**Instructions to follow:** The entries below contain a line with "origin = Matrix.Translation((x, y, z))" and a line with "lean = Matrix.Rotation(random.uniform(0.25, 0.5), 4, 'Y')". Retype exactly everything from the first down to the second, both included, and nothing else.
──────── Dataset records
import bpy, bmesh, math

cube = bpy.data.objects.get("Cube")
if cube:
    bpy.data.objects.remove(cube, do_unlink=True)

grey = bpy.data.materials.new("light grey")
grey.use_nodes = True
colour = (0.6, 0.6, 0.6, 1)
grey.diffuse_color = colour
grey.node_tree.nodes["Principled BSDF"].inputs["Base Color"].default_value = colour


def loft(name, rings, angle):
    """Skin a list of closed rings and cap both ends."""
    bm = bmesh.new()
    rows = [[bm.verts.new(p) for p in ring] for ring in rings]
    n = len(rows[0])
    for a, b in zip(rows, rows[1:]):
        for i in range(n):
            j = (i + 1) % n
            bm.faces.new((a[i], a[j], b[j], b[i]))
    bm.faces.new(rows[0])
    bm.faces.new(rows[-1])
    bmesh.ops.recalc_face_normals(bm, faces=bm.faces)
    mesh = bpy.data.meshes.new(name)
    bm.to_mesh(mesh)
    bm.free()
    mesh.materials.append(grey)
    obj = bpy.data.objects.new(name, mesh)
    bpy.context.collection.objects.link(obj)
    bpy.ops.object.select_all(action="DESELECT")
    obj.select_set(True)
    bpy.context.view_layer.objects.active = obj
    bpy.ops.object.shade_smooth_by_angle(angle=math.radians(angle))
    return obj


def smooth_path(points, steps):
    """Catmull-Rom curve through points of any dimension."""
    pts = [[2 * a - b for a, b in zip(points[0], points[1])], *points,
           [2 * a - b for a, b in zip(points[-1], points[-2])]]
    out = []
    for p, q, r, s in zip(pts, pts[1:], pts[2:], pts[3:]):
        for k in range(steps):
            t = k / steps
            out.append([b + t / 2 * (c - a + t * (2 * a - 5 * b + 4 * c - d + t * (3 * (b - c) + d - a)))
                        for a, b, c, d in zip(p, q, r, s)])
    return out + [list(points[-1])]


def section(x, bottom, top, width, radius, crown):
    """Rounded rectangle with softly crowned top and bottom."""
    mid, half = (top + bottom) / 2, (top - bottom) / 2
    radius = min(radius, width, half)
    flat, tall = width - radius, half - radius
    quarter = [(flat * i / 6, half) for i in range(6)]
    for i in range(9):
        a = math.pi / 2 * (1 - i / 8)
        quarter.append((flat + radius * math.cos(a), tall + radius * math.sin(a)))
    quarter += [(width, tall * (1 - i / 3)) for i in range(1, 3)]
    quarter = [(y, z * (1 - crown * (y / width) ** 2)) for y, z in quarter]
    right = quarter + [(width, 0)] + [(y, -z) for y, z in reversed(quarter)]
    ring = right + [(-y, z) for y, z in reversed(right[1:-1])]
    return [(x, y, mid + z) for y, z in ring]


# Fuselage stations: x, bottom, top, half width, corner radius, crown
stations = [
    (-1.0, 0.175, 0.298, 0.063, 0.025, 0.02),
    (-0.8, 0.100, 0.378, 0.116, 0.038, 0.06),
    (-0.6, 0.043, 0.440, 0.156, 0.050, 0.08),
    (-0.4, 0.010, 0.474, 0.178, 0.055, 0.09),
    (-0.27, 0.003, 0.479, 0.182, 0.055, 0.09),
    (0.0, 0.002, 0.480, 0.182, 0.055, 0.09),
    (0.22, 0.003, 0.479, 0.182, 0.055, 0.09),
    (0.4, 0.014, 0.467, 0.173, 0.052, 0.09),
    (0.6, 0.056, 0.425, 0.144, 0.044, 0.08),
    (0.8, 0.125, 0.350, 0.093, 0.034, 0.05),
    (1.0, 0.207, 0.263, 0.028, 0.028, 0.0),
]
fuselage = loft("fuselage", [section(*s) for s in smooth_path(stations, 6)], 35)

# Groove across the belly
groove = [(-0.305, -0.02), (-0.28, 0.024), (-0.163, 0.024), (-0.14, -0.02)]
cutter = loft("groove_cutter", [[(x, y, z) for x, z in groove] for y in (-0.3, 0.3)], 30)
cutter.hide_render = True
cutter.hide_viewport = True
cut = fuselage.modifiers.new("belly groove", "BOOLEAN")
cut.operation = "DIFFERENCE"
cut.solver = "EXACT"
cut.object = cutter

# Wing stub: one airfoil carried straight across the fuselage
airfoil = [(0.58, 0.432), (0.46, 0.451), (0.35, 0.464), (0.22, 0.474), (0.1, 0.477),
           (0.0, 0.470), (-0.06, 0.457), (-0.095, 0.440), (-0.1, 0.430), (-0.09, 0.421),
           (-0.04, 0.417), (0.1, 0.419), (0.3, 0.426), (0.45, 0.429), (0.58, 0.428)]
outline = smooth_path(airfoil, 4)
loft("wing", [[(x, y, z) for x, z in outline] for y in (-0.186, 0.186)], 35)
────────────────
──────── Dataset records
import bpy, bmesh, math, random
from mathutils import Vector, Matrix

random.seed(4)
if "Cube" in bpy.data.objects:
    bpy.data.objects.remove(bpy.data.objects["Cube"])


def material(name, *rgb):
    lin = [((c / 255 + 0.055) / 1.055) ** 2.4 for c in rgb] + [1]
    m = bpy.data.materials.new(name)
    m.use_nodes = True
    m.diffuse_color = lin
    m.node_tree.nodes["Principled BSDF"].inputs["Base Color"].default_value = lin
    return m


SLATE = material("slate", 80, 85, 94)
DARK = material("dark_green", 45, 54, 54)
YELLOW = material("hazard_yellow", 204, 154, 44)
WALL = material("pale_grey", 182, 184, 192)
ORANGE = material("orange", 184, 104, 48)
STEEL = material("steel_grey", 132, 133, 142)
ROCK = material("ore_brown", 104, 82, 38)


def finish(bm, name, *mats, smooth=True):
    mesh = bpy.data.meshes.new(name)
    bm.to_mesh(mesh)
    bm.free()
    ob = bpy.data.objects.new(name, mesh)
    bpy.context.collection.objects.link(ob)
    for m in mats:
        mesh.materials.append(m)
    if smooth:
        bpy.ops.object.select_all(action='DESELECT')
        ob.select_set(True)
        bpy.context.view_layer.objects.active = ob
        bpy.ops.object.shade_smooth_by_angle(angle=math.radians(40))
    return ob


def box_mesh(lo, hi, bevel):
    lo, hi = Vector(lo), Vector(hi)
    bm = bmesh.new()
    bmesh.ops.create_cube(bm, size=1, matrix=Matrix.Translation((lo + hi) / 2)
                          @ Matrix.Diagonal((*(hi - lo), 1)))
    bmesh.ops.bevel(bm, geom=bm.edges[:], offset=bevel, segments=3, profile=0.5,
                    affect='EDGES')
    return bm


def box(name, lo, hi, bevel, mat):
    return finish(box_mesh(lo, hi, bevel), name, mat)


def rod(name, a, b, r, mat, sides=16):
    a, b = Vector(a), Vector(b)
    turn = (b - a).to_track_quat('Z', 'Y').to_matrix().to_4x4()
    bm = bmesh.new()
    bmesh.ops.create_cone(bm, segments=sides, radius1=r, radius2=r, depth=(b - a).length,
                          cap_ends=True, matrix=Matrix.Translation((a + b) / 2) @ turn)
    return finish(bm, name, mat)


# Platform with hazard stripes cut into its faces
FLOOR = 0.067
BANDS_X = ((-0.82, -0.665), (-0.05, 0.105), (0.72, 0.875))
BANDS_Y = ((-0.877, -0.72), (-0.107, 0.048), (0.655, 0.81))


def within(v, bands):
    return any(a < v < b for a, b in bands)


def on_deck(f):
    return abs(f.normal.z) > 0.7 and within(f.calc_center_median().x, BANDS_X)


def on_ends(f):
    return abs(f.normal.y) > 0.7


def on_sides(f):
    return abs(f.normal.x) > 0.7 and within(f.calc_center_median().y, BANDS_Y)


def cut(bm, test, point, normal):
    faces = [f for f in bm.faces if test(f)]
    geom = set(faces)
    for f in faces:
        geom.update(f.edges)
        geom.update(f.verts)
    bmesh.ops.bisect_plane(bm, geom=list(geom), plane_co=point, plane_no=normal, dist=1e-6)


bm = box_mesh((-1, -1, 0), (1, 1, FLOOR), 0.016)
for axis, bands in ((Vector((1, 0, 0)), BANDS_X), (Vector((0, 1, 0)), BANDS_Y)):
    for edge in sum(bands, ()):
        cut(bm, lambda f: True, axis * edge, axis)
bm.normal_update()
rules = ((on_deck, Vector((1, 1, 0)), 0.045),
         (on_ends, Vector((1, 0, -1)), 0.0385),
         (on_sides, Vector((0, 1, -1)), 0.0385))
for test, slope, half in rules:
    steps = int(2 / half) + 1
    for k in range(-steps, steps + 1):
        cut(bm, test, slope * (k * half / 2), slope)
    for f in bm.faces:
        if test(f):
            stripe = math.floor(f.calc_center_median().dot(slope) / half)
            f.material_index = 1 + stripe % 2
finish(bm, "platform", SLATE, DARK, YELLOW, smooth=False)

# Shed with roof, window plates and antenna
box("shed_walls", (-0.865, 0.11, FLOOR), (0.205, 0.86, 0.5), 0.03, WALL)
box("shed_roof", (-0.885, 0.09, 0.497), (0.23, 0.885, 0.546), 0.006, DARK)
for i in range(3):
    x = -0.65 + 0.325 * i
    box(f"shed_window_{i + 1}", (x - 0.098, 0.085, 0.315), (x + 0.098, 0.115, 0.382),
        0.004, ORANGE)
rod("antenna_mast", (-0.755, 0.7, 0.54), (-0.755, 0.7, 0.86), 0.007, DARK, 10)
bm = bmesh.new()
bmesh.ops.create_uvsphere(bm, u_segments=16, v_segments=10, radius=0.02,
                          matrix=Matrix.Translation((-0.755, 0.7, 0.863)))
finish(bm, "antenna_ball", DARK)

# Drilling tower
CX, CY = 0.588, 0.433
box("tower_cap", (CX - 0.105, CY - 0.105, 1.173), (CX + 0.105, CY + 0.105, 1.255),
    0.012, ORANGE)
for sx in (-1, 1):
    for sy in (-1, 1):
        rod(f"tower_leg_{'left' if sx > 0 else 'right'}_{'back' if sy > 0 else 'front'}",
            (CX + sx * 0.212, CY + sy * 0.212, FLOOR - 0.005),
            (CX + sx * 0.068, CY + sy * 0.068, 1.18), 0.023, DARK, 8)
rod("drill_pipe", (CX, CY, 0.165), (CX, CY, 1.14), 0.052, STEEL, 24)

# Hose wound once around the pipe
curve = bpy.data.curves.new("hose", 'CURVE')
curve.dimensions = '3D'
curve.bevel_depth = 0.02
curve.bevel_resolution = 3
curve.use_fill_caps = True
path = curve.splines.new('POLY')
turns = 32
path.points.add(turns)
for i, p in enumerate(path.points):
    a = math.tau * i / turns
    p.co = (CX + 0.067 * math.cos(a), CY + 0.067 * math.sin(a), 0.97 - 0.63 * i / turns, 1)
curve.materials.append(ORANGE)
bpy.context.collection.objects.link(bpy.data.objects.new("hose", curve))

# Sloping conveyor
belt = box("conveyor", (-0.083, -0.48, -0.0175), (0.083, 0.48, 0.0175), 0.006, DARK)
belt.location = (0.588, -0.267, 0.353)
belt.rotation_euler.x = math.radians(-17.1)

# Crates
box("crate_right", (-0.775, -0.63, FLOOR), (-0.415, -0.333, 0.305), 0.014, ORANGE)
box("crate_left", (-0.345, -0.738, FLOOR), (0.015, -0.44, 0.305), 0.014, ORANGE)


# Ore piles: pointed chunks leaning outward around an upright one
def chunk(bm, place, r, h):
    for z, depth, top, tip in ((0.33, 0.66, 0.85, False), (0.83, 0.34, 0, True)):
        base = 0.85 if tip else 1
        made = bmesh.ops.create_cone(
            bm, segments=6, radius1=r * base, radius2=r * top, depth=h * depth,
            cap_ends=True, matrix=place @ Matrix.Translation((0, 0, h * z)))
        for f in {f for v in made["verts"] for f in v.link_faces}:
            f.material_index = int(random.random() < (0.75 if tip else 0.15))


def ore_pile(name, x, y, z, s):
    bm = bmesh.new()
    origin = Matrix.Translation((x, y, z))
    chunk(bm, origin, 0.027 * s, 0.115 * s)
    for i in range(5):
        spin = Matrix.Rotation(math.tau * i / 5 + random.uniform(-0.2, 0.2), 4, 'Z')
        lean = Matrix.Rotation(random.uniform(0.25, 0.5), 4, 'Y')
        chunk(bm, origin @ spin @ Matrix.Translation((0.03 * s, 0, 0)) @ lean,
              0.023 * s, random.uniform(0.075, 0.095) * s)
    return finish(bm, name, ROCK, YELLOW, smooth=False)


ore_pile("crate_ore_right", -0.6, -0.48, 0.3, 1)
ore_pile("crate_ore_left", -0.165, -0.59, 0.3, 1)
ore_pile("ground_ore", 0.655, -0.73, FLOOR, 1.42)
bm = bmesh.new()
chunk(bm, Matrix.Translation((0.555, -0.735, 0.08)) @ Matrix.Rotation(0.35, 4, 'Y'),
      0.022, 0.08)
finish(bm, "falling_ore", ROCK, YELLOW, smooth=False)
────────────────
**Solution to the exercise:**
    origin = Matrix.Translation((x, y, z))
    chunk(bm, origin, 0.027 * s, 0.115 * s)
    for i in range(5):
        spin = Matrix.Rotation(math.tau * i / 5 + random.uniform(-0.2, 0.2), 4, 'Z')
        lean = Matrix.Rotation(random.uniform(0.25, 0.5), 4, 'Y')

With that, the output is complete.